REQUIRED WORK
Take the entries that follow and return exactly the lines from the one holding "me = bpy.data.meshes.new(name)" through the one holding "bm = bmesh.new()", both included. Nothing else is needed.

Dataset records
::::::::::
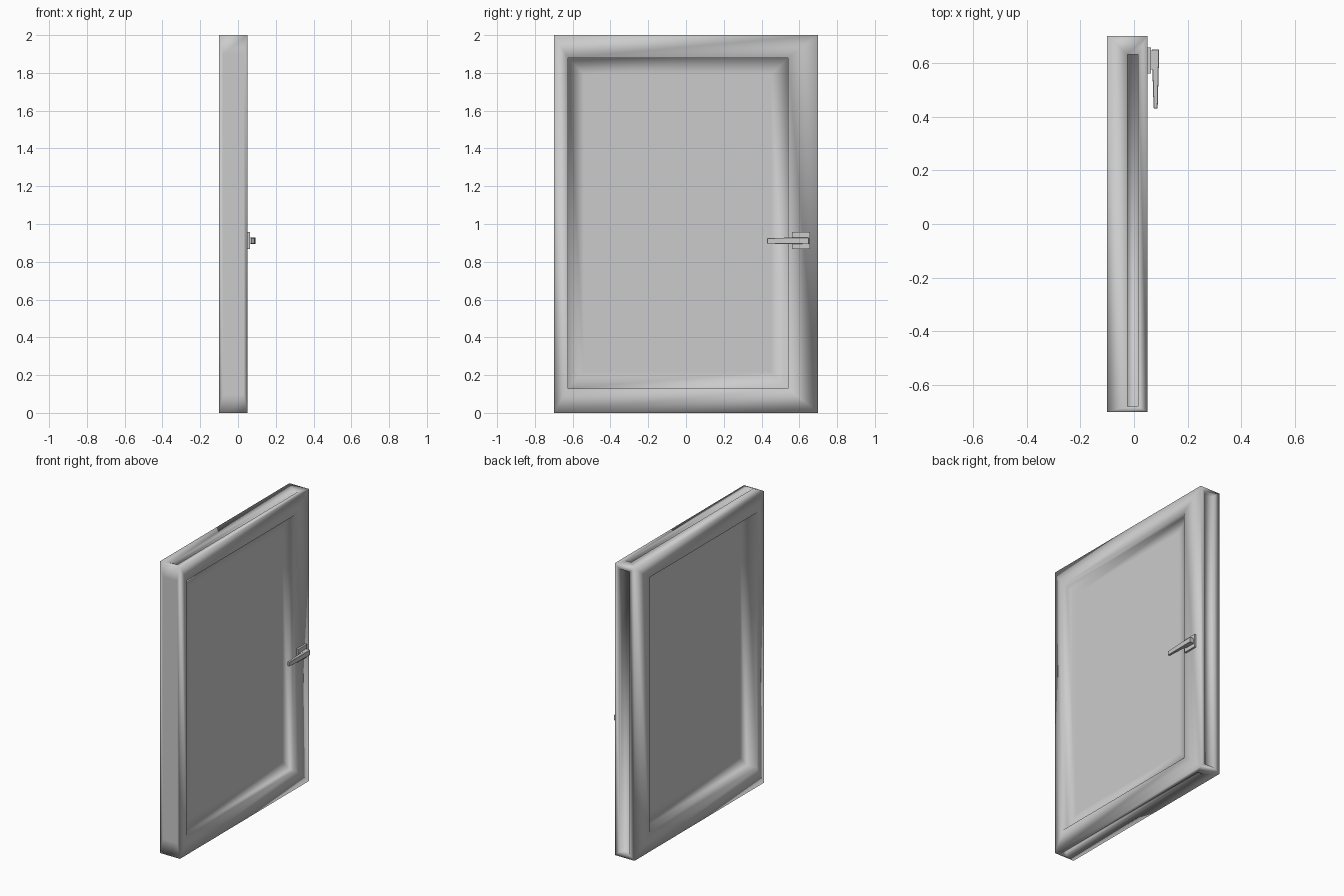
import bpy, bmesh
from mathutils import Vector

if "Cube" in bpy.data.objects:
    bpy.data.objects.remove(bpy.data.objects["Cube"])


def finish(bm, name, angle=None):
    bmesh.ops.recalc_face_normals(bm, faces=bm.faces)
    me = bpy.data.meshes.new(name)
    bm.to_mesh(me)
    bm.free()
    ob = bpy.data.objects.new(name, me)
    bpy.context.collection.objects.link(ob)
    if angle is None:
        me.polygons.foreach_set("use_smooth", [True] * len(me.polygons))
    return ob


def box_mesh(lo, hi):
    bm = bmesh.new()
    bmesh.ops.create_cube(bm, size=2)
    for v in bm.verts:
        v.co = Vector([hi[i] if v.co[i] > 0 else lo[i] for i in range(3)])
    return bm


def inset_to(bm, face, axis, lo, hi, level=None):
    """Inset a rectangular face and move the inner loop to an exact rectangle."""
    bmesh.ops.inset_individual(bm, faces=[face], thickness=0.001, use_even_offset=True)
    mid = face.calc_center_median()
    others = [i for i in range(3) if i != axis]
    for v in face.verts:
        for k, i in enumerate(others):
            v.co[i] = hi[k] if v.co[i] > mid[i] else lo[k]
        if level is not None:
            v.co[axis] = level


def recess(bm, face, axis, lo, hi, level):
    inset_to(bm, face, axis, lo, hi)
    inset_to(bm, face, axis, lo, hi, level)


# Sash: frame and recessed panel in one softly shaded body
bm = box_mesh((-0.10, -0.70, 0), (0.05, 0.70, 2))
bm.normal_update()
sides = {tuple(round(c) for c in f.normal): f for f in bm.faces}
for s, level in ((1, 0.015), (-1, -0.025)):
    f = sides[(s, 0, 0)]
    recess(bm, f, 0, (-0.625, 0.13), (0.54, 1.88), level)
    inset_to(bm, f, 0, (-0.54, 0.22), (0.45, 1.79))

# Seal grooves in the top, bottom and lock edges
for s, level in ((1, 1.975), (-1, 0.025)):
    recess(bm, sides[(0, 0, s)], 2, (-0.025, -0.68), (0.015, 0.63), level)
recess(bm, sides[(0, 1, 0)], 1, (-0.06, 0.03), (0.015, 1.97), 0.675)
inset_to(bm, sides[(0, -1, 0)], 1, (-0.08, 0.10), (0.03, 1.90))
finish(bm, "window_sash")

# Handle: backplate, neck and tapered lever
finish(box_mesh((0.05, 0.56, 0.868), (0.063, 0.657, 0.957)), "handle_plate", 30)
finish(box_mesh((0.06, 0.575, 0.893), (0.075, 0.645, 0.929)), "handle_neck", 30)
bm = box_mesh((0.066, 0.43, 0.893), (0.094, 0.65, 0.929))
for v in bm.verts:
    if v.co.y < 0.5:
        v.co.x = 0.088 if v.co.x > 0.08 else 0.073
        v.co.z = 0.926 if v.co.z > 0.91 else 0.896
bmesh.ops.bevel(bm, geom=bm.edges[:], offset=0.002, segments=1, affect='EDGES')
finish(bm, "handle_lever", 30)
::::::::::
SOLUTION FOR THIS TASK
    me = bpy.data.meshes.new(name)
    bm.to_mesh(me)
    bm.free()
    ob = bpy.data.objects.new(name, me)
    bpy.context.collection.objects.link(ob)
    if angle is None:
        me.polygons.foreach_set("use_smooth", [True] * len(me.polygons))
    return ob


def box_mesh(lo, hi):
    bm = bmesh.new()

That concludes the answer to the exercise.